----- DATA SHOWN -----
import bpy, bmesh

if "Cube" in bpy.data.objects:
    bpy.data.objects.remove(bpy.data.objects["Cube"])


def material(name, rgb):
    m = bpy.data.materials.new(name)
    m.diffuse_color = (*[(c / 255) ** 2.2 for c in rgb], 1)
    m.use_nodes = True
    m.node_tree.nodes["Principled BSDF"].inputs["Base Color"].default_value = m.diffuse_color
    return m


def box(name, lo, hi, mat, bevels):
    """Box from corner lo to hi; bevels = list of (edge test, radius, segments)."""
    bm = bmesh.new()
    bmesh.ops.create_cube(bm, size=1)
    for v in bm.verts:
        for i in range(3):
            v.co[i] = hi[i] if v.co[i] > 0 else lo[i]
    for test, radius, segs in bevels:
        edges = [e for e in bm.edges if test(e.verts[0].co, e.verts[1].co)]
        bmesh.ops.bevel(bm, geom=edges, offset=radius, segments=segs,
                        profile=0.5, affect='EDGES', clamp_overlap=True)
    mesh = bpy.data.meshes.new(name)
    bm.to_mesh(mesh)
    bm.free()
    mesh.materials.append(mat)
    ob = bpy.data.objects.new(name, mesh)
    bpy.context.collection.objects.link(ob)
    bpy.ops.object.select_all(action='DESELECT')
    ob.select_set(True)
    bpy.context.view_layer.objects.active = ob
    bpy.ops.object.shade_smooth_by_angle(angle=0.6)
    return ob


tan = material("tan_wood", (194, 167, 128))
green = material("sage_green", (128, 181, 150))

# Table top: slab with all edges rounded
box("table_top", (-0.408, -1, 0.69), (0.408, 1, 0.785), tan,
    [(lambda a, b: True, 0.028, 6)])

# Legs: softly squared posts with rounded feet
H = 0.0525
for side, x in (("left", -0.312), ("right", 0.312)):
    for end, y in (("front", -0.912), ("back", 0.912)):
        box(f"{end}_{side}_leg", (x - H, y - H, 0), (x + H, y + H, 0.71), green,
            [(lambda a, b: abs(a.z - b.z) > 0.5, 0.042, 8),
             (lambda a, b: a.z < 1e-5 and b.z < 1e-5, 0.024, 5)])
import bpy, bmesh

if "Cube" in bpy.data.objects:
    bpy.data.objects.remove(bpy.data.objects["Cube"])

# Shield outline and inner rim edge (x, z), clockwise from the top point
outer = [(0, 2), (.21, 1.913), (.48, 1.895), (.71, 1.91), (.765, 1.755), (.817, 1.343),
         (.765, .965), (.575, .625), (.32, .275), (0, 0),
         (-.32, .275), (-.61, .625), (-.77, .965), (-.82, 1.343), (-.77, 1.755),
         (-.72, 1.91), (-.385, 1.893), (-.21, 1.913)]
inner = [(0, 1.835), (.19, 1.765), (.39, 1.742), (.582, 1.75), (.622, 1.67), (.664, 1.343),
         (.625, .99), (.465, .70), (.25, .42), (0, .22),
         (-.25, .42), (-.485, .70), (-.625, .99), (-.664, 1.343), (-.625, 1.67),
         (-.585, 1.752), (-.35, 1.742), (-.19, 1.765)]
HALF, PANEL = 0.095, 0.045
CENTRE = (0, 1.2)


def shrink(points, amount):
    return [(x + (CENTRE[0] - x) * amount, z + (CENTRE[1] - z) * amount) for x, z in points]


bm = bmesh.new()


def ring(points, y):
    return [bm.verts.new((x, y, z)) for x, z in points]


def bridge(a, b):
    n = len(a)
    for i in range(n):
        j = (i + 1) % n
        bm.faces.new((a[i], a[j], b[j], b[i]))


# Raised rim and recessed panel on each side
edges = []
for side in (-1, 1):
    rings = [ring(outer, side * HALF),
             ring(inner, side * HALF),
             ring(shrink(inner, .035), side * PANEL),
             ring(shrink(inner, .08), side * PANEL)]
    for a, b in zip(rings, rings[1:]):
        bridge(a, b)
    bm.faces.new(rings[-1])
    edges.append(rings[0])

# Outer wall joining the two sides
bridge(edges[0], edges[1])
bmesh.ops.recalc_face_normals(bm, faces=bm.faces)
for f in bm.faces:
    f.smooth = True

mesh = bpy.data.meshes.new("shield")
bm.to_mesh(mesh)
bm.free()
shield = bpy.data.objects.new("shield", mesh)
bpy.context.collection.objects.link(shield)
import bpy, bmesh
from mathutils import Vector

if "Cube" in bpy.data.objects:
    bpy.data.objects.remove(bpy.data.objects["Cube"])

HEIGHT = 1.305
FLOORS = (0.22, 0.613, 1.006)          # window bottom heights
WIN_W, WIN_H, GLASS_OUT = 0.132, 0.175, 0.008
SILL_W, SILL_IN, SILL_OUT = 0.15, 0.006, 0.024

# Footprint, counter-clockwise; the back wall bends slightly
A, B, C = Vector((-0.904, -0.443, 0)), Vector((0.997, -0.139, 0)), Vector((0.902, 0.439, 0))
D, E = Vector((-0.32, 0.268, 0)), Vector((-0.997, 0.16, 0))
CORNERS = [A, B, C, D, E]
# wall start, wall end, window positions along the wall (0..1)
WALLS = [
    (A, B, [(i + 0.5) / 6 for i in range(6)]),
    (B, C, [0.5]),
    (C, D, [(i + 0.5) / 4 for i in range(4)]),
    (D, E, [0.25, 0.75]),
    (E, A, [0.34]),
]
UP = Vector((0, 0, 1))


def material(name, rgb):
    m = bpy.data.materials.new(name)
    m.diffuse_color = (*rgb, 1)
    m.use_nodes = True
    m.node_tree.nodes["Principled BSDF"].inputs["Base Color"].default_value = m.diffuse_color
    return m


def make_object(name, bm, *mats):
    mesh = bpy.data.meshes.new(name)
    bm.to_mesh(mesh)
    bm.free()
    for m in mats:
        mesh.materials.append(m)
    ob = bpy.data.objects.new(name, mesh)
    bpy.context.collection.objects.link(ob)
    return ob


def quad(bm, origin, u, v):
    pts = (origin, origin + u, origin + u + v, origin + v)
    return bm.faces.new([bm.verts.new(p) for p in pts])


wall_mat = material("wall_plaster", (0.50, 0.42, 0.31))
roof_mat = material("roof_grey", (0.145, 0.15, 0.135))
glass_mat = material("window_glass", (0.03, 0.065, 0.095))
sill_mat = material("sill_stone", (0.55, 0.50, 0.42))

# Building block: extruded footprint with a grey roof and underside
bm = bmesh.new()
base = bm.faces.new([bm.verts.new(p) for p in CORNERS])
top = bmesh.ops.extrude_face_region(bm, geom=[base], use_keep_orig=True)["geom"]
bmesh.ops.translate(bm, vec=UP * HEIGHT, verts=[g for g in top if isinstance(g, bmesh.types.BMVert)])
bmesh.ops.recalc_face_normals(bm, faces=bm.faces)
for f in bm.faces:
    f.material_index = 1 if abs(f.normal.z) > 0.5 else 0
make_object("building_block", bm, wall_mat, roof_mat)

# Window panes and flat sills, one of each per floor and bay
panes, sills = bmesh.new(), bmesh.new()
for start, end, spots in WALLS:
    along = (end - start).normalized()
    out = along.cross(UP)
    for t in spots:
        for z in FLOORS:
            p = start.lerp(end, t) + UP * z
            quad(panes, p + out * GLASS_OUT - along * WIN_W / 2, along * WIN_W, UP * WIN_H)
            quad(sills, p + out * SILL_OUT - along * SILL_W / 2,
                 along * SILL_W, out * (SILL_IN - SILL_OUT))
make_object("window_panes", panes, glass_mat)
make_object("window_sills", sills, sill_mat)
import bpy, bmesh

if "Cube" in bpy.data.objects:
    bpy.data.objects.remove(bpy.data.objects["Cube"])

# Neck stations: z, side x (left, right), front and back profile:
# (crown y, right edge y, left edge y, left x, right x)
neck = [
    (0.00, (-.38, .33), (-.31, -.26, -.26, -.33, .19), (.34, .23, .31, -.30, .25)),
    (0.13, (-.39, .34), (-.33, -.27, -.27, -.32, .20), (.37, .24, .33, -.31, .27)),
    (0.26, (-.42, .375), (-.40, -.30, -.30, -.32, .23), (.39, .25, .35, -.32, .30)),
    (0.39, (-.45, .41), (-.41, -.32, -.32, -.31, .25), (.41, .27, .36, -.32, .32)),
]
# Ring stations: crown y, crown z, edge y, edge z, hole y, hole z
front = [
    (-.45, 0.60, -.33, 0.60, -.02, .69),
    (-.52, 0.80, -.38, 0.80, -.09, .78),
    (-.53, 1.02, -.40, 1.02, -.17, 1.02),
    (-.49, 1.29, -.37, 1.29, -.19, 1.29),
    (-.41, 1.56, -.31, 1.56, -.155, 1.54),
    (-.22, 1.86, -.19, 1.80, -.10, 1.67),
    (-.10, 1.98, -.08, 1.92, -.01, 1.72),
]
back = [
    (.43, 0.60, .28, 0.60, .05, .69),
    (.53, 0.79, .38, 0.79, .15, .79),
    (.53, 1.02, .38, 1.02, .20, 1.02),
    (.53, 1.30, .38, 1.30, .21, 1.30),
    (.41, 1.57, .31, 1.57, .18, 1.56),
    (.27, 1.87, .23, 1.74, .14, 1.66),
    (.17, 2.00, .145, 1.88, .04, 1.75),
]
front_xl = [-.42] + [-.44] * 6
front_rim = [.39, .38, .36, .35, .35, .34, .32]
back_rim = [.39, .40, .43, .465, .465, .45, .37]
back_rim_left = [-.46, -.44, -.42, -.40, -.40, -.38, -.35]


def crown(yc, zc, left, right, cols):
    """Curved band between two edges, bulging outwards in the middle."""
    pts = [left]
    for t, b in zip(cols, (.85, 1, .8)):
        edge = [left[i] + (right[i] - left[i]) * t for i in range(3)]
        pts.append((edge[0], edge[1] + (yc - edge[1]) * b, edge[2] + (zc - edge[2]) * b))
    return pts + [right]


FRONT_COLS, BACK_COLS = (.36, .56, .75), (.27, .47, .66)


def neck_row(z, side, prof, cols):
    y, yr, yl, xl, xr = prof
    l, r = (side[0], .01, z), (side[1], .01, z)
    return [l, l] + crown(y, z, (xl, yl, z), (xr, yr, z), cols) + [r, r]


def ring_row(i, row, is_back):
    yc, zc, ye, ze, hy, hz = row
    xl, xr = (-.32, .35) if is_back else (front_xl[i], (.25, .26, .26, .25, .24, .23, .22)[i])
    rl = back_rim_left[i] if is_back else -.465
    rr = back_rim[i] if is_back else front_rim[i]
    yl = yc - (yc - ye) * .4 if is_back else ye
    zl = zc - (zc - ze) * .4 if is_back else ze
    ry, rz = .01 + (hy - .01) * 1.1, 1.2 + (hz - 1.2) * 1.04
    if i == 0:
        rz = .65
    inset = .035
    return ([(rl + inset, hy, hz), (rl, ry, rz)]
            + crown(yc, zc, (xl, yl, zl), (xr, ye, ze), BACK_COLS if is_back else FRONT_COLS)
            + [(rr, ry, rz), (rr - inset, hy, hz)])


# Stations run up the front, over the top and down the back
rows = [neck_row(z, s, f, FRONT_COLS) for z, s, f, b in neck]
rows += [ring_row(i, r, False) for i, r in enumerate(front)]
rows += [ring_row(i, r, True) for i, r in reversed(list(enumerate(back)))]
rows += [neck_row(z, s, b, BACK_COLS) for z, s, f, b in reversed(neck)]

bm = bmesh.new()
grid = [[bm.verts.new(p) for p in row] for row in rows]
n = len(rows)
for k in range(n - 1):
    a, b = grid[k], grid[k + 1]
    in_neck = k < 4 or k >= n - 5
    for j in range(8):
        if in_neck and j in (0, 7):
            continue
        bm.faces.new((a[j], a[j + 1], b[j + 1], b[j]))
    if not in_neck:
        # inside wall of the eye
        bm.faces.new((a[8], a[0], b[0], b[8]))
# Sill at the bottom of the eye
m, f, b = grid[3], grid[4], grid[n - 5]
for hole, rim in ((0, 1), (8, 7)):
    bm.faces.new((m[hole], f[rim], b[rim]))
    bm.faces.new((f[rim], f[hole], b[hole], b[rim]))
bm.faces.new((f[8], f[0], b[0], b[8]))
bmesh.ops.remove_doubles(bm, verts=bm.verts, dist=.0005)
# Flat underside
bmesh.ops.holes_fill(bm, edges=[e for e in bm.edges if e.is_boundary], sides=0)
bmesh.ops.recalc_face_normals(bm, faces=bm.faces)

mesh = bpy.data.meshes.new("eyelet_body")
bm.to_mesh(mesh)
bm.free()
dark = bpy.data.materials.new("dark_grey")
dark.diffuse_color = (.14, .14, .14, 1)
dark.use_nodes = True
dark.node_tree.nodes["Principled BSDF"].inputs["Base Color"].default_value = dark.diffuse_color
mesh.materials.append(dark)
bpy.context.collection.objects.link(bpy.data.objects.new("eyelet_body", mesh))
-----
**TASK INSTRUCTIONS**: Where a line of the records above holds the word "materials", copy that line.

**ANSWER**:
    m = bpy.data.materials.new(name)
    mesh.materials.append(mat)
    m = bpy.data.materials.new(name)
        mesh.materials.append(m)
dark = bpy.data.materials.new("dark_grey")
mesh.materials.append(dark)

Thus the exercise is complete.